Starved of an independent media and the right to campaign freely, the MDC has withered, according to a senior MP who asked not to be named. Its narrow defeats in rigged elections in 2000 and 2002 were high-water marks, he said.
Both cause and symptom of its malaise are to be found on Fife Avenue. At night, the smart, leafy suburb close to the city centre is a red-light district.
None of the prostitutes had a good word to say about Mugabe, whom they accused of despotism, but none responded to the MDC’s plea to rally at the high court for Tsvangirai’s verdict.
‘Look, I’m a working girl. I need to sleep and do things around the house during the day,’ said Talent Mushonga, 23. Samantha Hazvinei, 24, said girls as young as 15 and middle-aged married women were turning up. ‘We are too many ladies looking for too few men. I need to come earlier and earlier and stay longer to get business.’
A UN report last year said poverty and hunger were fuelling child labour and prostitution. An aid worker, who did not want to be named because of a crackdown on non-governmental organisations, said she knew middle-aged women, including nurses, teachers and police officers, who had turned to prostitution.
Maxine, 27, a three-year veteran of Fife Avenue, said the new arrivals were reckless. ‘They are hot hot, chilli chilli, all in a rush. But they don’t last, they die fast.’
Official figures show that 24.6 per cent of the adult population is infected with HIV, one of the highest rates in the world.
Ncube said she preferred to use a condom but admitted the competition for customers – and frequent demand for unprotected sex – could weaken her resolve.

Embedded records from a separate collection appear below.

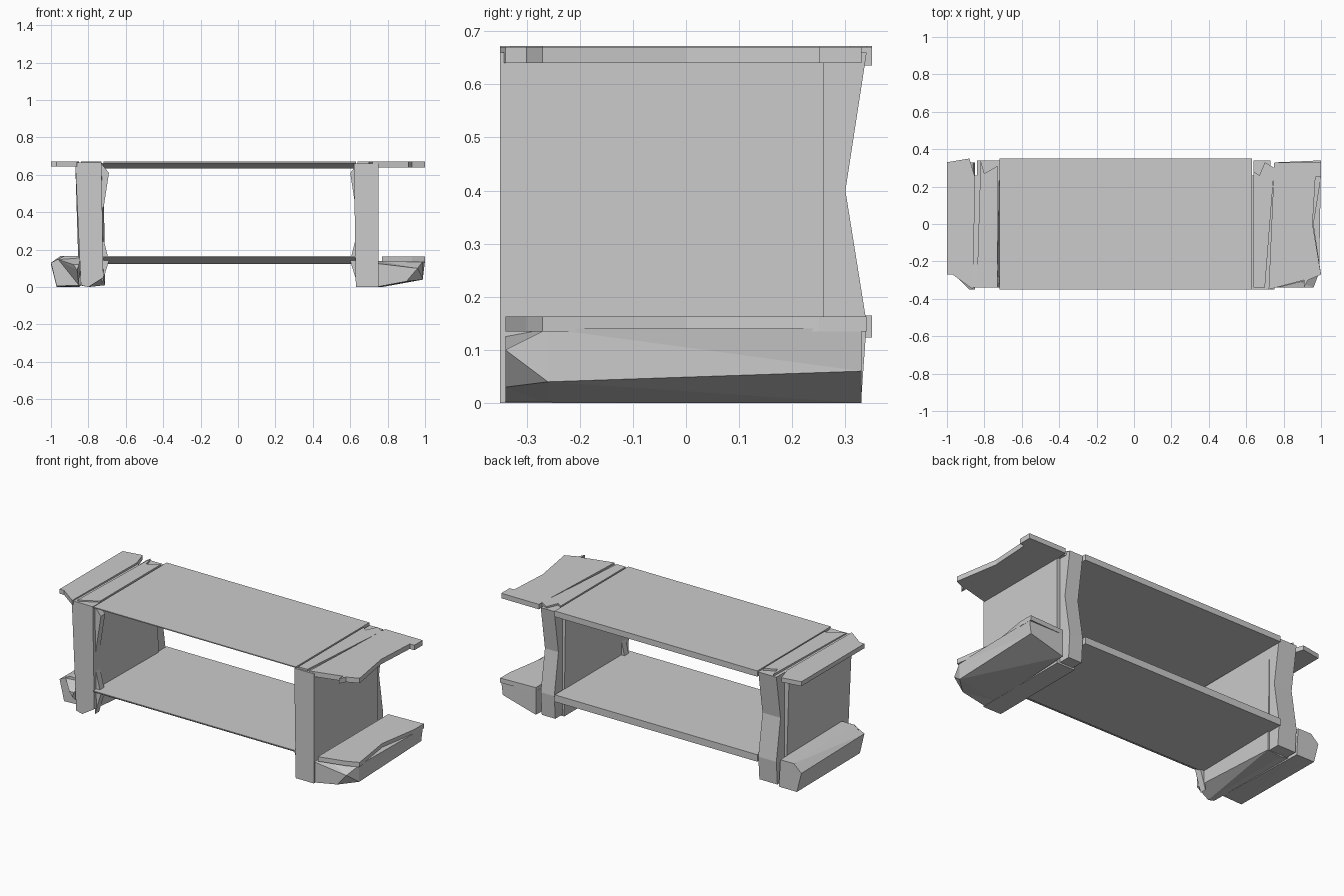
import bpy, bmesh

if "Cube" in bpy.data.objects:
    bpy.data.objects.remove(bpy.data.objects["Cube"])

grey = bpy.data.materials.new("plain grey")
grey.use_nodes = True
colour = (0.6, 0.6, 0.6, 1)
grey.diffuse_color = colour
grey.node_tree.nodes["Principled BSDF"].inputs["Base Color"].default_value = colour


def loft(name, rings):
    """Closed flat-shaded solid through rings of matching points."""
    bm = bmesh.new()
    loops = [[bm.verts.new(p) for p in ring] for ring in rings]
    n = len(loops[0])
    bm.faces.new(loops[0])
    bm.faces.new(loops[-1][::-1])
    for a, b in zip(loops, loops[1:]):
        for i in range(n):
            j = (i + 1) % n
            bm.faces.new((a[i], b[i], b[j], a[j]))
    bmesh.ops.recalc_face_normals(bm, faces=bm.faces)
    bmesh.ops.triangulate(bm, faces=[f for f in bm.faces if len(f.verts) > 3])
    mesh = bpy.data.meshes.new(name)
    bm.to_mesh(mesh)
    bm.free()
    mesh.materials.append(grey)
    obj = bpy.data.objects.new(name, mesh)
    bpy.context.collection.objects.link(obj)
    return obj


def along_y(name, *sections):
    """Each section is a y position and a profile of (x, z) points."""
    return loft(name, [[(x, y, z) for x, z in prof] for y, prof in sections])


def plate(name, outline, low, high):
    """Flat board from an (x, y) outline."""
    return loft(name, [[(x, y, z) for x, y in outline] for z in (low, high)])


# Long boards between the legs: thin front lip, deeper back edge
for name, top, drop in (("top_board", 0.67, 0.035), ("lower_shelf", 0.165, 0.042)):
    low = top - drop
    along_y(name,
            (-0.35, [(-0.72, top - 0.006), (0.63, top - 0.006), (0.63, top), (-0.72, top)]),
            (-0.29, [(-0.72, low), (0.63, low), (0.63, top), (-0.72, top)]),
            (0.35, [(-0.72, low), (0.63, low), (0.63, top), (-0.72, top)]))

# Upright side panels, pinched in at the back
left = [(-0.87, 0.665), (-0.73, 0.665), (-0.72, 0.05), (-0.80, 0.0), (-0.84, 0.01)]
along_y("left_panel",
        (-0.34, left),
        (0.26, [(-0.87, 0.66), (-0.72, 0.66), (-0.71, 0.01), (-0.80, 0.0), (-0.85, 0.01)]))
right = [(0.62, 0.66), (0.75, 0.66), (0.75, 0.0), (0.63, 0.0)]
along_y("right_panel", (-0.35, right), (0.26, right))
for name, inner, outer in (("left_back_edge", -0.72, -0.84), ("right_back_edge", 0.64, 0.73)):
    loft(name, [[(inner, 0.24, z), (outer, 0.24, z), (outer, y, z), (inner, y, z)]
                for z, y in ((0.01, 0.33), (0.15, 0.34), (0.4, 0.30), (0.66, 0.34))])

# Inner corner flares beside each panel
for name, x0, x1 in (("left", -0.73, -0.69), ("right", 0.64, 0.60)):
    loft(name + "_upper_flare", [[(x0, y, 0.66), (x1, y, 0.61), (x0, y, 0.35)]
                                 for y in (-0.32, -0.28)])
    loft(name + "_lower_flare", [[(x0, y, 0.01), (x1, y, 0.14), (x0, y, 0.3)]
                                 for y in (-0.32, -0.28)])

# Overhanging top ends with ragged outlines
plate("left_top_end",
      [(-1, -0.27), (-0.97, -0.27), (-0.86, -0.35), (-0.85, 0.25), (-0.88, 0.35), (-1, 0.33)],
      0.645, 0.672)
plate("right_top_end",
      [(0.72, -0.35), (0.91, -0.30), (0.91, -0.34), (0.93, -0.30), (1, -0.27),
       (0.955, 0.0), (0.97, 0.25), (1, 0.25), (1, 0.33), (0.75, 0.33)],
      0.64, 0.67)
plate("left_top_cap", [(-0.84, -0.33), (-0.73, -0.27), (-0.73, 0.31), (-0.80, 0.27), (-0.82, 0.34)],
      0.65, 0.672)
plate("right_top_cap", [(0.64, -0.34), (0.70, -0.34), (0.75, 0.30), (0.70, 0.33), (0.67, 0.26), (0.64, 0.28)],
      0.645, 0.67)

# Chunky foot blocks with sloping undersides
along_y("right_foot",
        (-0.34, [(0.74, 0.0), (0.90, 0.03), (0.96, 0.10), (0.75, 0.125)]),
        (-0.26, [(0.74, 0.0), (0.99, 0.04), (0.99, 0.14), (0.75, 0.14)]),
        (0.33, [(0.77, 0.0), (0.99, 0.06), (1.0, 0.14), (0.77, 0.14)]))
plate("right_foot_board",
      [(0.77, -0.34), (0.93, -0.30), (1, -0.27), (0.96, 0.0), (1, 0.25), (1, 0.34), (0.77, 0.33)],
      0.135, 0.163)
along_y("left_foot",
        (-0.27, [(-0.97, 0.005), (-0.84, 0.01), (-0.85, 0.165), (-0.93, 0.165), (-1, 0.13)]),
        (0.33, [(-0.97, 0.0), (-0.85, 0.0), (-0.86, 0.165), (-0.95, 0.165), (-1, 0.12)]))
loft("left_foot_spur", [[(-0.84, -0.26, 0.16), (-0.97, -0.26, 0.15), (-0.85, -0.26, 0.0)],
                        [(-0.85, -0.35, 0.12), (-0.88, -0.35, 0.12), (-0.86, -0.35, 0.09)]])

‘What else can I do? Go out and demonstrate against the government? Demand change?’ The notion made her laug